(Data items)
== Segment start ==

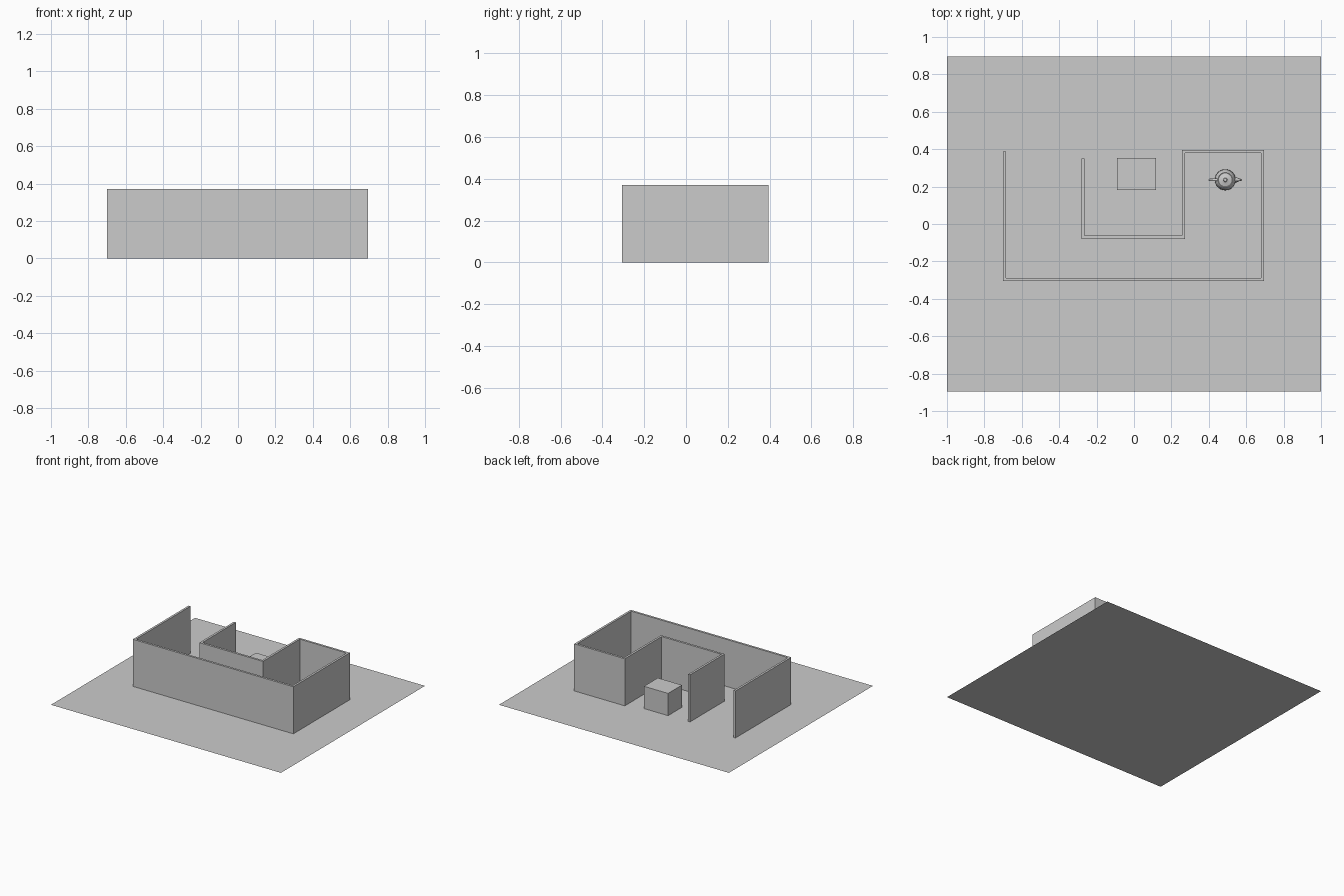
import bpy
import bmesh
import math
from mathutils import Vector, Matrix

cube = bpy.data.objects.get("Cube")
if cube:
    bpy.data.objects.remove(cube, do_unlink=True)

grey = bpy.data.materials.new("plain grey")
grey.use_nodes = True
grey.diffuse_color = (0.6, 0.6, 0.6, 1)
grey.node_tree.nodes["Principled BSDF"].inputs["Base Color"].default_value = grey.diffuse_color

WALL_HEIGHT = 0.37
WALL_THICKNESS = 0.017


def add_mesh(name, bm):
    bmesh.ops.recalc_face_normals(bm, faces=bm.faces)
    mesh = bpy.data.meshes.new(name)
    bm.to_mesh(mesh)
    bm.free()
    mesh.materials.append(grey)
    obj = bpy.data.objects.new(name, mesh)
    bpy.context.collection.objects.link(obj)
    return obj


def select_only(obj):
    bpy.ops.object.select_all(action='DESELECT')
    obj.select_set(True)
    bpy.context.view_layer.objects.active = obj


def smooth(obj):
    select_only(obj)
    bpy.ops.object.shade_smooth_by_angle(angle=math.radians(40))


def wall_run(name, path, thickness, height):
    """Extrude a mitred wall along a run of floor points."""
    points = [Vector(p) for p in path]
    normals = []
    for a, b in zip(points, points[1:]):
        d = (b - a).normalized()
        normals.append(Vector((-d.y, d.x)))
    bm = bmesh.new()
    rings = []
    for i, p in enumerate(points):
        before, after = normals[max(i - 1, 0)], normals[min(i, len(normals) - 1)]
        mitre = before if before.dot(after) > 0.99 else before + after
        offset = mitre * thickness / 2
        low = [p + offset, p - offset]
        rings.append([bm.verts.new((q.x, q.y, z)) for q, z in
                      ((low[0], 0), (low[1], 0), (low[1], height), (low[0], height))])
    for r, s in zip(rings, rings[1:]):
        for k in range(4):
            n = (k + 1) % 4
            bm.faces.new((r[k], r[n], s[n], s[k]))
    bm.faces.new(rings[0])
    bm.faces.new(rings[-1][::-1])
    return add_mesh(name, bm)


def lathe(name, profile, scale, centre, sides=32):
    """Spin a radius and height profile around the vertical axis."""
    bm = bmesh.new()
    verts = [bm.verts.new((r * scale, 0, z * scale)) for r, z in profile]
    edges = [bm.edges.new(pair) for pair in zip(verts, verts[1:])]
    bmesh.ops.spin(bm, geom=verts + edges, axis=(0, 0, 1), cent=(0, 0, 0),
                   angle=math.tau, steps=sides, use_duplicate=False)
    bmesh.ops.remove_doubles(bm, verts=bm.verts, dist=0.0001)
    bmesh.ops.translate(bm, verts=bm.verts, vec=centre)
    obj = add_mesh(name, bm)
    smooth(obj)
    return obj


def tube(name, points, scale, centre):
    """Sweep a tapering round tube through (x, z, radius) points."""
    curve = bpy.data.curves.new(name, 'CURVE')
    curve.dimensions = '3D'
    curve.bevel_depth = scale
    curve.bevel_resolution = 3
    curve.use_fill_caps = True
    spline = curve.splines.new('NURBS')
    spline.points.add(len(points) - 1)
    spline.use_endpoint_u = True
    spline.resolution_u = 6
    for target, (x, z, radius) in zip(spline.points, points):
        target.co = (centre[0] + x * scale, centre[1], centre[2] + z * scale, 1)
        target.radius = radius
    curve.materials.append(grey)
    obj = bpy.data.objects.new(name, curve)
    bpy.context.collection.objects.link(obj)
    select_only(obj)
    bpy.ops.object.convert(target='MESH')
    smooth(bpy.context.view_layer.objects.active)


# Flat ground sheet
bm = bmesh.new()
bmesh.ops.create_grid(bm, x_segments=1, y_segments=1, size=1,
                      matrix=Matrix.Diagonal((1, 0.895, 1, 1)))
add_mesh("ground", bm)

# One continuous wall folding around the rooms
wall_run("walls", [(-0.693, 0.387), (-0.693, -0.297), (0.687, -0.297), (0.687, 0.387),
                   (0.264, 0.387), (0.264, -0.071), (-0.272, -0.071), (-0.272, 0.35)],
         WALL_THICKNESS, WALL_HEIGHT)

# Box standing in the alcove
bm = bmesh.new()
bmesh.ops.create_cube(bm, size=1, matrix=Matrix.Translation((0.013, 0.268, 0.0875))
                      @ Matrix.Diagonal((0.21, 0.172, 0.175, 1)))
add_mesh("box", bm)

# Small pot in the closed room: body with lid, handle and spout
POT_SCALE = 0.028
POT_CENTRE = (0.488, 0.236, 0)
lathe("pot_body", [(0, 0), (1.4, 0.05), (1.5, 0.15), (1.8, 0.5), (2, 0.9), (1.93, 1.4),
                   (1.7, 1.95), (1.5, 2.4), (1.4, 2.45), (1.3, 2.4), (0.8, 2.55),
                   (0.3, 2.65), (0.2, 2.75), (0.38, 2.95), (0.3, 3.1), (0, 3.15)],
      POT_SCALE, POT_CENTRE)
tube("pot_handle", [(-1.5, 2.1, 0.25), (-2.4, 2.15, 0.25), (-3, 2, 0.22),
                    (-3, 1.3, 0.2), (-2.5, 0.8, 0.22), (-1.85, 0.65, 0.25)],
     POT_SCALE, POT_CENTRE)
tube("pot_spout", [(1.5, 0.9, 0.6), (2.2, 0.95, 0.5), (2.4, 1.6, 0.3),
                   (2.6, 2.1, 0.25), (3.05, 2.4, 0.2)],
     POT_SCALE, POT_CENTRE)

== Segment end ==
== Segment start ==

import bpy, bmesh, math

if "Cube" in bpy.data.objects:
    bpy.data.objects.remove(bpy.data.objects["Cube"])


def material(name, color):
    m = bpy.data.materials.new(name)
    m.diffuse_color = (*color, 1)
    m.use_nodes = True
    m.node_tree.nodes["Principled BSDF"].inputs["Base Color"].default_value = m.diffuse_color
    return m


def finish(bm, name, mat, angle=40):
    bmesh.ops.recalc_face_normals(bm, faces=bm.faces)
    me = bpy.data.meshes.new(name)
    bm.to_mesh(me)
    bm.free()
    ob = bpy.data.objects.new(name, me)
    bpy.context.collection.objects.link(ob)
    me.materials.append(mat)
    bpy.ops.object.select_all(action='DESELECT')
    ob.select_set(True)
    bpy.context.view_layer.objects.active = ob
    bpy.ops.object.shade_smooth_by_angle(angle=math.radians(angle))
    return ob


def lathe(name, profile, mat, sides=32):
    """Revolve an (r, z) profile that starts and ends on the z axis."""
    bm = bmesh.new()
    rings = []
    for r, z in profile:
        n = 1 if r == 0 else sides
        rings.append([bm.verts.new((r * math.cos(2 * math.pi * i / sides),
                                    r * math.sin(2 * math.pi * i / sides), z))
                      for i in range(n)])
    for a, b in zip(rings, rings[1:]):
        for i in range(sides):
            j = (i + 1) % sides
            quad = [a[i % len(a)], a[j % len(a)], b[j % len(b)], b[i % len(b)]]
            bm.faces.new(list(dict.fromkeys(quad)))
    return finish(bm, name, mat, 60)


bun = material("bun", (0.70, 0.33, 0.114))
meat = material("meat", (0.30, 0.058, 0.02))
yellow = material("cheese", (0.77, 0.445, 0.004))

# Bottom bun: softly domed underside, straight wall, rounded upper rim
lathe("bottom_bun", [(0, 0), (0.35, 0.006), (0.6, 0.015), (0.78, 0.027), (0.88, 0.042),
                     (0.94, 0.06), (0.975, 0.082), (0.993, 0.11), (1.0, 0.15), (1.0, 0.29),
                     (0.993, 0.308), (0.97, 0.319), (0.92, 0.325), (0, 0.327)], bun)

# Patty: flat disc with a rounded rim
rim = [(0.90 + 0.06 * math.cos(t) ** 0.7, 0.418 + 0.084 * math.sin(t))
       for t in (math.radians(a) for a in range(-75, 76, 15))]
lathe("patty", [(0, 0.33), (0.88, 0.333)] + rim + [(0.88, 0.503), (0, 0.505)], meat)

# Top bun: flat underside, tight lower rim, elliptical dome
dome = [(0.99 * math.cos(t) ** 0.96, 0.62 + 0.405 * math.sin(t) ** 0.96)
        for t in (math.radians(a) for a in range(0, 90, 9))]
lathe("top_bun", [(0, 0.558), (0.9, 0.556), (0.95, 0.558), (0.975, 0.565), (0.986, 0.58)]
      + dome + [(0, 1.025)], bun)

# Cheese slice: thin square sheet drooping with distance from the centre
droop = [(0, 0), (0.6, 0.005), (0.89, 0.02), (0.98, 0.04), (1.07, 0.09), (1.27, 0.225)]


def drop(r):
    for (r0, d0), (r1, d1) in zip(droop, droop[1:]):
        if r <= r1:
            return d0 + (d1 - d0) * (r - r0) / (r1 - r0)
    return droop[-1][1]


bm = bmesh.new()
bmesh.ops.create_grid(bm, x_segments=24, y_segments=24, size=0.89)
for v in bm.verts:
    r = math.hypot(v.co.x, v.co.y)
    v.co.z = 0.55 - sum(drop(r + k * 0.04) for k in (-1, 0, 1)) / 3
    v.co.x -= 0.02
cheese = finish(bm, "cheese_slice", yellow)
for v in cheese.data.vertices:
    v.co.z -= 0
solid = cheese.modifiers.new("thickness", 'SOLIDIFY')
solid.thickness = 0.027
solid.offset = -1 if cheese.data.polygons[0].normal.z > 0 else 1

== Segment end ==

▶ _Problem requirements_:
Please filter the data down to the lines containing the word "with".

▶ _Completed task_:
# Small pot in the closed room: body with lid, handle and spout
# Patty: flat disc with a rounded rim
# Cheese slice: thin square sheet drooping with distance from the centre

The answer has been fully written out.